The most common type of eczema is known as atopic dermatitis, or atopic eczema. Atopic refers to a group of diseases with an often inherited tendency to develop other allergic conditions, such as asthma and hay fever.
What Are the Symptoms of Eczema?
No matter which part of the skin is affected, eczema is almost always itchy. Sometimes the itching will start before the rash appears, but when it does the rash most commonly occurs on the face, knees, hands, or feet. It may also affect other areas as well.
Affected areas usually appear very dry, thickened, or scaly. In fair-skinned people, these areas may initially appear reddish and then turn brown. Among darker-skinned people, eczema can affect pigmentation, making the affected area lighter or darker.
In infants, the itchy rash can produce an oozing, crusting condition that occurs mainly on the face and scalp, but patches may appear anywhere.
What Causes Eczema?
The exact cause of eczema is unknown, but it's thought to be linked to an overactive response by the body's immune system to unknown triggers.
In addition, eczema is commonly found in families with a history of other allergies or asthma.
Some people may suffer "flare-ups" of the itchy rash in response to certain substances or conditions. For some, coming into contact with rough or coarse materials may cause the skin to become itchy. For others, feeling too hot or too cold, exposure to certain household products like soap or detergent, or coming into contact with animal dander may cause an outbreak. Upper respiratory infections or colds may also be triggers. Stress may cause the condition to worsen.
Although there is no cure, most people can effectively manage their disease with medical treatment and by avoiding irritants. The condition is not contagious and can't be spread from person to person.
How Is Eczema Diagnosed?
Eczema can be diagnosed by a pediatrician, allergist, immunologist, dermatologist or your primary care provider. Since many people with eczema also suffer from allergies, your doctor may perform allergy tests to determine possible irritants or triggers. Children with eczema are especially likely to be tested for allergies.
What Is the Treatment for Eczema?
The goal of treatment for eczema is to relieve and prevent itching, which can lead to infection. Since the disease makes skin dry and itchy, lotions and creams are recommended to keep the skin moist. These solutions are usually applied when the skin is damp, such as after bathing, to help the skin retain moisture. Cold compresses may also be used to relieve itching.
Over-the-counter products -- such as hydrocortisone -- or prescription creams and ointments containing stronger corticosteroids are often prescribed to reduce inflammation. For severe cases, your doctor may prescribe short courses of oral corticosteroids. In addition, if the affected area becomes infected, your doctor may prescribe antibiotics to kill the infection-causing bacteria.
Other eczema treatments include antihistamines to reduce severe itching, tar treatments (chemicals designed to reduce itching), phototherapy (therapy using ultraviolet light applied to the skin), and the drug cyclosporine for people whose condition doesn't respond to other treatments.

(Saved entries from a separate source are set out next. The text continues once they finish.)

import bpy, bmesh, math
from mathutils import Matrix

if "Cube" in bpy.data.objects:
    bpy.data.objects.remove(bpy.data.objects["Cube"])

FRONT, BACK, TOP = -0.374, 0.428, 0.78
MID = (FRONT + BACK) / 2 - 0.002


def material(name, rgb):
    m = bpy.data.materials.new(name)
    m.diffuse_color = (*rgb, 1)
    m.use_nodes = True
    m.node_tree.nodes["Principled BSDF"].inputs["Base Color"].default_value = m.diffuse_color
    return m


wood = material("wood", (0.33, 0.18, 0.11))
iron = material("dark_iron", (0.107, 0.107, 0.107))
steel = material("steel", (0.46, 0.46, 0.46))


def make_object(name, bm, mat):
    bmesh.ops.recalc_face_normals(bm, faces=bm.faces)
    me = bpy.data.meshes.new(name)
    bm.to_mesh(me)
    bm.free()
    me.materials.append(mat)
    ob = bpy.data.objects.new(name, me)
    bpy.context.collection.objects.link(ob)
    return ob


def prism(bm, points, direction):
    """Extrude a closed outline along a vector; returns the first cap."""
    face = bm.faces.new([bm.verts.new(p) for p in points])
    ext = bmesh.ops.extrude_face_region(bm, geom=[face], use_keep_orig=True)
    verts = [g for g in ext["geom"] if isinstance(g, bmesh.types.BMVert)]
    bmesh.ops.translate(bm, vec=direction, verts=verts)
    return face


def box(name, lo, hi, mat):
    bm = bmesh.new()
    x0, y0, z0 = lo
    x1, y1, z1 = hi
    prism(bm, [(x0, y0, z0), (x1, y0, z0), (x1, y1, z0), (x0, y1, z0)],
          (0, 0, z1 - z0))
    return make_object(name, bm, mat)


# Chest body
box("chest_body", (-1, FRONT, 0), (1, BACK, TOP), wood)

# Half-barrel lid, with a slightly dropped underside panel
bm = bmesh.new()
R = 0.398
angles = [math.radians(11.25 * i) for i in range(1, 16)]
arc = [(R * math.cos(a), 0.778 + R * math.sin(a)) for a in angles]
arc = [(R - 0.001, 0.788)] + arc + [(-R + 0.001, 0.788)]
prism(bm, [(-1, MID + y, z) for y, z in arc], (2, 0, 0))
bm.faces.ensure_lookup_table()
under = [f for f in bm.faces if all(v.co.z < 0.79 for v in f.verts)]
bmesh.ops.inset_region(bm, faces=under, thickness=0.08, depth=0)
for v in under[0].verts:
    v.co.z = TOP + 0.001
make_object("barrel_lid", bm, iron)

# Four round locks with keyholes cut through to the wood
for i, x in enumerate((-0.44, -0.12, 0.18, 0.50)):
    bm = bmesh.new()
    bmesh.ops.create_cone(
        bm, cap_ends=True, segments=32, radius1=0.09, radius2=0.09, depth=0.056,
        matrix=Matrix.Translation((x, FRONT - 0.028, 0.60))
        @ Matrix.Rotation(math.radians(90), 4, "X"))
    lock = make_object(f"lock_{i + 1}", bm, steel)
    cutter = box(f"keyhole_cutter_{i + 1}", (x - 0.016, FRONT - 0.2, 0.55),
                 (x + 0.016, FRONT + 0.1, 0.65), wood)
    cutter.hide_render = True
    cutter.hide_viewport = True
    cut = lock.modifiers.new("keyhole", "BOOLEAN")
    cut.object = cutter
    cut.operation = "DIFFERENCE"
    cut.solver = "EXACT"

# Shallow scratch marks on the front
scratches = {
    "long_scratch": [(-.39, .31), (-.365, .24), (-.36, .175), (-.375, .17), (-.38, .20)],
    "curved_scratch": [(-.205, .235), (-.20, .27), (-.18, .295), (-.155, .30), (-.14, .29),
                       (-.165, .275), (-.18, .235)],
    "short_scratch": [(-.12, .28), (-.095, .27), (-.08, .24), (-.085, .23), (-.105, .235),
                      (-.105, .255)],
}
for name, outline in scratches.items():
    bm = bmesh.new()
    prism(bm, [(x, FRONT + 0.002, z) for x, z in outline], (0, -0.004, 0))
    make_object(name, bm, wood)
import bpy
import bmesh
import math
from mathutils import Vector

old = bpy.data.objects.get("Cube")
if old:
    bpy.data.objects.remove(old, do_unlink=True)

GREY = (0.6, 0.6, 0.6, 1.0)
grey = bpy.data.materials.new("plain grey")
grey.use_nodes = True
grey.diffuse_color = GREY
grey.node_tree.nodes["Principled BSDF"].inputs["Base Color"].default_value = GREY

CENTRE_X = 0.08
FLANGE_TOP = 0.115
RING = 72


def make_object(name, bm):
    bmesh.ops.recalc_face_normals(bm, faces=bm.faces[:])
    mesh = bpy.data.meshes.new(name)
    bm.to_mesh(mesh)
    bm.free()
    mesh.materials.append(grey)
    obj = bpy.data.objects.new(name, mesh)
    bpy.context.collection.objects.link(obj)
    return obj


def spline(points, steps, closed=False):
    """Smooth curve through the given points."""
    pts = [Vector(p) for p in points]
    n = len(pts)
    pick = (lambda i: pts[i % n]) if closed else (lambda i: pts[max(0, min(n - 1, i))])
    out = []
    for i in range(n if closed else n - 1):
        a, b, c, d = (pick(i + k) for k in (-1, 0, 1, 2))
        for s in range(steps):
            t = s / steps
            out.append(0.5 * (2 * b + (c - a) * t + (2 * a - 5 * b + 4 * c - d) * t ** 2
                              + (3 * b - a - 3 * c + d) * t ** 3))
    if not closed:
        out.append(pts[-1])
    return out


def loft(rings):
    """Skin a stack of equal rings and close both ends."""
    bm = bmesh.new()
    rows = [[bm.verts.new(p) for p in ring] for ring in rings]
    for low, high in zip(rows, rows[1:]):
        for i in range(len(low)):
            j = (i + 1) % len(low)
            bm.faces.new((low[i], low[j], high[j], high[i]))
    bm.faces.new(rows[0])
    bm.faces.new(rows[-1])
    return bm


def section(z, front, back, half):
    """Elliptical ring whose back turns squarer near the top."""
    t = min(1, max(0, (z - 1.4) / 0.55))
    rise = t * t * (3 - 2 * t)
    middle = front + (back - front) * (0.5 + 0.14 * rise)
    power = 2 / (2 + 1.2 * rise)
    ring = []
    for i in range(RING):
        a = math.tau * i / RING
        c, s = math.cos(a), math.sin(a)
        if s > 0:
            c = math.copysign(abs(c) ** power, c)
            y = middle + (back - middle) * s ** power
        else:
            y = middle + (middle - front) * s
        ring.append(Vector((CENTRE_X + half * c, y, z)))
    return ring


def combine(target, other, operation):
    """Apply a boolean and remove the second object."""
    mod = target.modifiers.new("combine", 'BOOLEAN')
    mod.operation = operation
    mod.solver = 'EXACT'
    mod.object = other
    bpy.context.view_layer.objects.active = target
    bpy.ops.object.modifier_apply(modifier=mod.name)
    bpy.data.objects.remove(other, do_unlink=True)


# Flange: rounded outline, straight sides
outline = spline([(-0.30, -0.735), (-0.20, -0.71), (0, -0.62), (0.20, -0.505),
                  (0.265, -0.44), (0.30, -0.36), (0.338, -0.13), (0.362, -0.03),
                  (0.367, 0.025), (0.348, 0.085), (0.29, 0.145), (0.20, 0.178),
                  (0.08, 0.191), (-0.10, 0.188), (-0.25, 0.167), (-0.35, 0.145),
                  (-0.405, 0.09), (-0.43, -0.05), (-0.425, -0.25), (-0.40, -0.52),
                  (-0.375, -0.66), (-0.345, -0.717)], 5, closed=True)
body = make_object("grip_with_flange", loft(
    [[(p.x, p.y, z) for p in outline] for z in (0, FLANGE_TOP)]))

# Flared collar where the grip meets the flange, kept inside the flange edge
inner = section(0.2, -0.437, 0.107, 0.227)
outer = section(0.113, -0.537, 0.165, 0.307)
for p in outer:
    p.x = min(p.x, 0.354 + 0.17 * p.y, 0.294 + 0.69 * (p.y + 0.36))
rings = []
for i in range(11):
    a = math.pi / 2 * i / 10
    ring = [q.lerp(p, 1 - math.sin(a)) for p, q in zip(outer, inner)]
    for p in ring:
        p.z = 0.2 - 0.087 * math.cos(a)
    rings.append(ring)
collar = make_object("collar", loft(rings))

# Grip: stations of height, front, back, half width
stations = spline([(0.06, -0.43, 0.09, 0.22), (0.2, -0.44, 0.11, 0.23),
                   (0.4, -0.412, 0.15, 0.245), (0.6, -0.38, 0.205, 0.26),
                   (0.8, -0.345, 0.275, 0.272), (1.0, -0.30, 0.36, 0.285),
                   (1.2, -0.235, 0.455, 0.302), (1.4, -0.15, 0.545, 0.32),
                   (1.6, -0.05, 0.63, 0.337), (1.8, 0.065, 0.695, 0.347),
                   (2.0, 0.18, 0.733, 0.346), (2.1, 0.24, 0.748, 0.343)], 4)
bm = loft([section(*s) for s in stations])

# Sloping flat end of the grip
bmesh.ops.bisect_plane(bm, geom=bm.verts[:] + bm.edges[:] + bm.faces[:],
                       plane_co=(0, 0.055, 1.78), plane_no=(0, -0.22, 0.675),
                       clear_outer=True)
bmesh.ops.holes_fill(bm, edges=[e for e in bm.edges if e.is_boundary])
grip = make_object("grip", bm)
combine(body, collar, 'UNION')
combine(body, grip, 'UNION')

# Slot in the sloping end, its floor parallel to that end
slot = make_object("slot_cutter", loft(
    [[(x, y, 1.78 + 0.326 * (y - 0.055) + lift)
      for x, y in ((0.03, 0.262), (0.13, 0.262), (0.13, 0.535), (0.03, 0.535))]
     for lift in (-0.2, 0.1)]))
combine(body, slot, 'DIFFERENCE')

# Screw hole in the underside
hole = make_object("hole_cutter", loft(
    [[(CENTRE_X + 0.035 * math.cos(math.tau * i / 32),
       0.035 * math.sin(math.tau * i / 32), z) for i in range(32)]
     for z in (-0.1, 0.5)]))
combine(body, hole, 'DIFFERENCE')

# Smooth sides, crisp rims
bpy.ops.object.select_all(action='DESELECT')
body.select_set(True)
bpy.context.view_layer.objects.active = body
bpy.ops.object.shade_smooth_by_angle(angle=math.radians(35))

How Can Eczema Flare-ups Be Prevented?
Eczema outbreaks can usually be avoided or the severity lessened by following these simple tips.
- Moisturize frequently
- Avoid sudden changes in temperature or humidity
- Avoid sweating or overheating
- Reduce stress
- Avoid scratchy materials, such as wool
- Avoid harsh soaps, detergents, and solvents
- Avoid environmental factors that trigger allergies (for example, pollen, mold, dust mites, and animal dander)